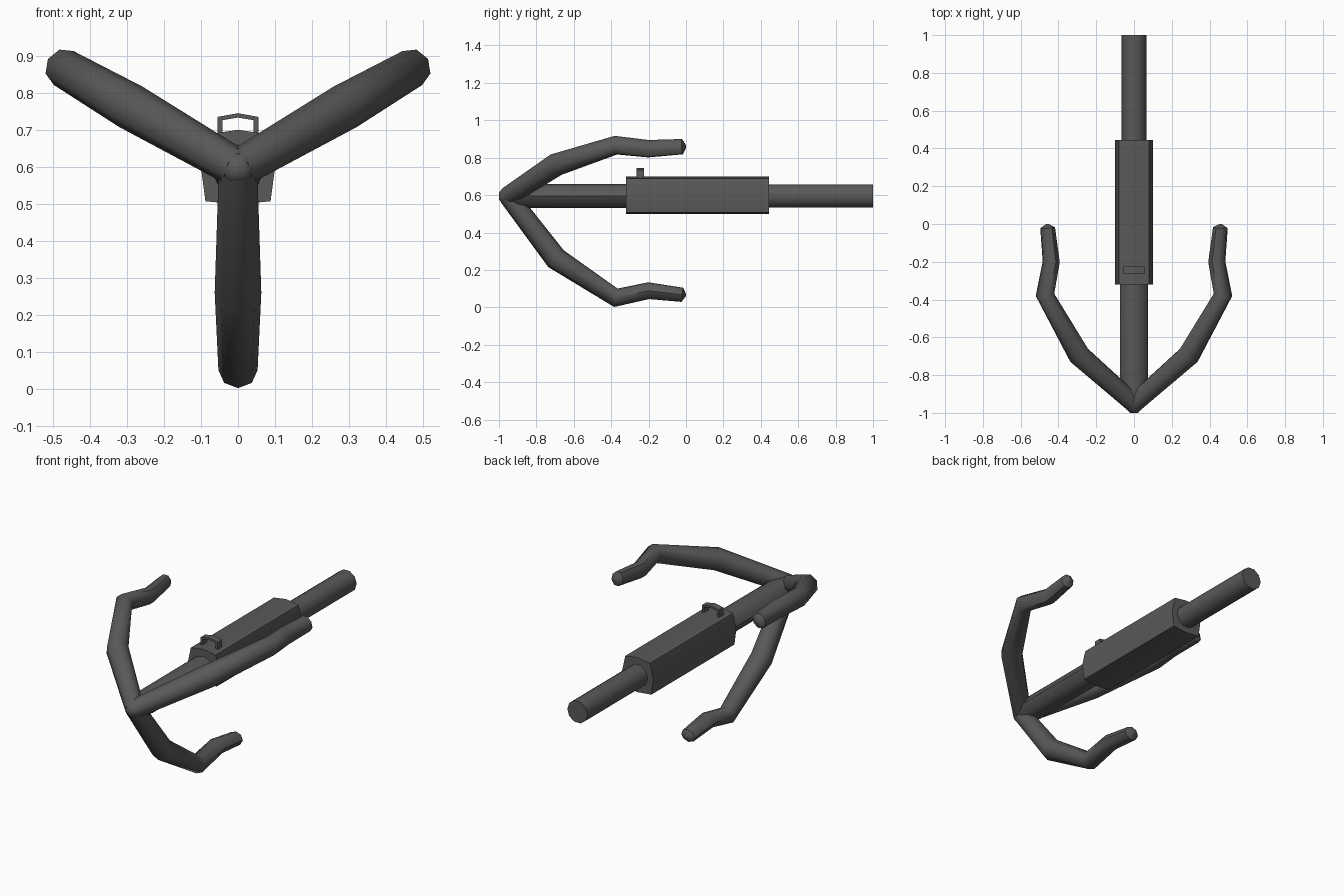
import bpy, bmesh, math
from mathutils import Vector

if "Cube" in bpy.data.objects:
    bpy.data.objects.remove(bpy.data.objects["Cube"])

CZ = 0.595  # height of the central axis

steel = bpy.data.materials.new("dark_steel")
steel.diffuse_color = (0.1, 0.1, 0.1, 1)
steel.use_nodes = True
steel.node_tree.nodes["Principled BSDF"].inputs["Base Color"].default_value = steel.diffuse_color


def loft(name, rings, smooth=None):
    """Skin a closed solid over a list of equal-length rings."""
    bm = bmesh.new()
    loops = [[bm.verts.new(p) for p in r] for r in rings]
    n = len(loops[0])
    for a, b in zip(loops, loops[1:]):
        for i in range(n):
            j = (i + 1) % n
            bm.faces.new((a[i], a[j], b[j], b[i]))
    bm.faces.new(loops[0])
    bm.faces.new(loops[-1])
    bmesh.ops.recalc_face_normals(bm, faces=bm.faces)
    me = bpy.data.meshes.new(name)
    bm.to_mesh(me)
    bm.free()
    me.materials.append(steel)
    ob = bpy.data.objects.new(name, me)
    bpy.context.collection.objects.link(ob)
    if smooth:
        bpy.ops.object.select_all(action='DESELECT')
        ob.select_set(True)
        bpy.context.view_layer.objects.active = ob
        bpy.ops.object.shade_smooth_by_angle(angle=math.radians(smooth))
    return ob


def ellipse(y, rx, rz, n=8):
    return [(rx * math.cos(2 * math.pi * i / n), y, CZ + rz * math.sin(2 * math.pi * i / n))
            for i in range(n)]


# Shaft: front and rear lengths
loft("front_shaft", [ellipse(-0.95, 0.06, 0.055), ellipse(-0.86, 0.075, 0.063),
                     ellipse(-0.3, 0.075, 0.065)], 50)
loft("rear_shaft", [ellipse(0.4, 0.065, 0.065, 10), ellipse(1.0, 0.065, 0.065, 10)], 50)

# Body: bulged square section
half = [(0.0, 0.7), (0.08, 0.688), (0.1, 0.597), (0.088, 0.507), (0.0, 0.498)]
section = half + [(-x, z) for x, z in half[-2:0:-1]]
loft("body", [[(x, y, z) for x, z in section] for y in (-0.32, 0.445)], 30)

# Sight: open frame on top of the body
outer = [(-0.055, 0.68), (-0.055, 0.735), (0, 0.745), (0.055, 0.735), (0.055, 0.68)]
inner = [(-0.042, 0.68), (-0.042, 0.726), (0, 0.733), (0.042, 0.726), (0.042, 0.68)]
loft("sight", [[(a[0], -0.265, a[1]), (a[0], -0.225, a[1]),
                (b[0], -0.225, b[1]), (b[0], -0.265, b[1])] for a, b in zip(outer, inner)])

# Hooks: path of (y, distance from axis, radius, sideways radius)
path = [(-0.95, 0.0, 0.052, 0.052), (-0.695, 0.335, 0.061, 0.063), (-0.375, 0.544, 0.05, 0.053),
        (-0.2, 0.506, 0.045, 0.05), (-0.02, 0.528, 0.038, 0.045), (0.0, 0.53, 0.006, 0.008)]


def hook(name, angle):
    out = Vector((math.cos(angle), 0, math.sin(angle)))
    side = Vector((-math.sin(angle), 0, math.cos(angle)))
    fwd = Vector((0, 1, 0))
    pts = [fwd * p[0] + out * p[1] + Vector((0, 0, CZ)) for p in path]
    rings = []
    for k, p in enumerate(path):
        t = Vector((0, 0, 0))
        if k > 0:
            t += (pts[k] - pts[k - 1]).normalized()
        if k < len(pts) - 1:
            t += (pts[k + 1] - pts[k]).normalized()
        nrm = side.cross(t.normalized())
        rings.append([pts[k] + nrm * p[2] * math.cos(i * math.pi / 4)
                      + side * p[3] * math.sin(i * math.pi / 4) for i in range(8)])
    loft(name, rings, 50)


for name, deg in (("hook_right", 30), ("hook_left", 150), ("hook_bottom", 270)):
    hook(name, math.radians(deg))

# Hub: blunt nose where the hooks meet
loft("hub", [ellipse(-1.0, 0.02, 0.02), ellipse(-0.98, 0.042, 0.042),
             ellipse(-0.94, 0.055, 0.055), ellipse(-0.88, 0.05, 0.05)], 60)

* **What is required**
Your answer should consist only of the number of lines in the entries above that include "loops".

* **Written solution**
5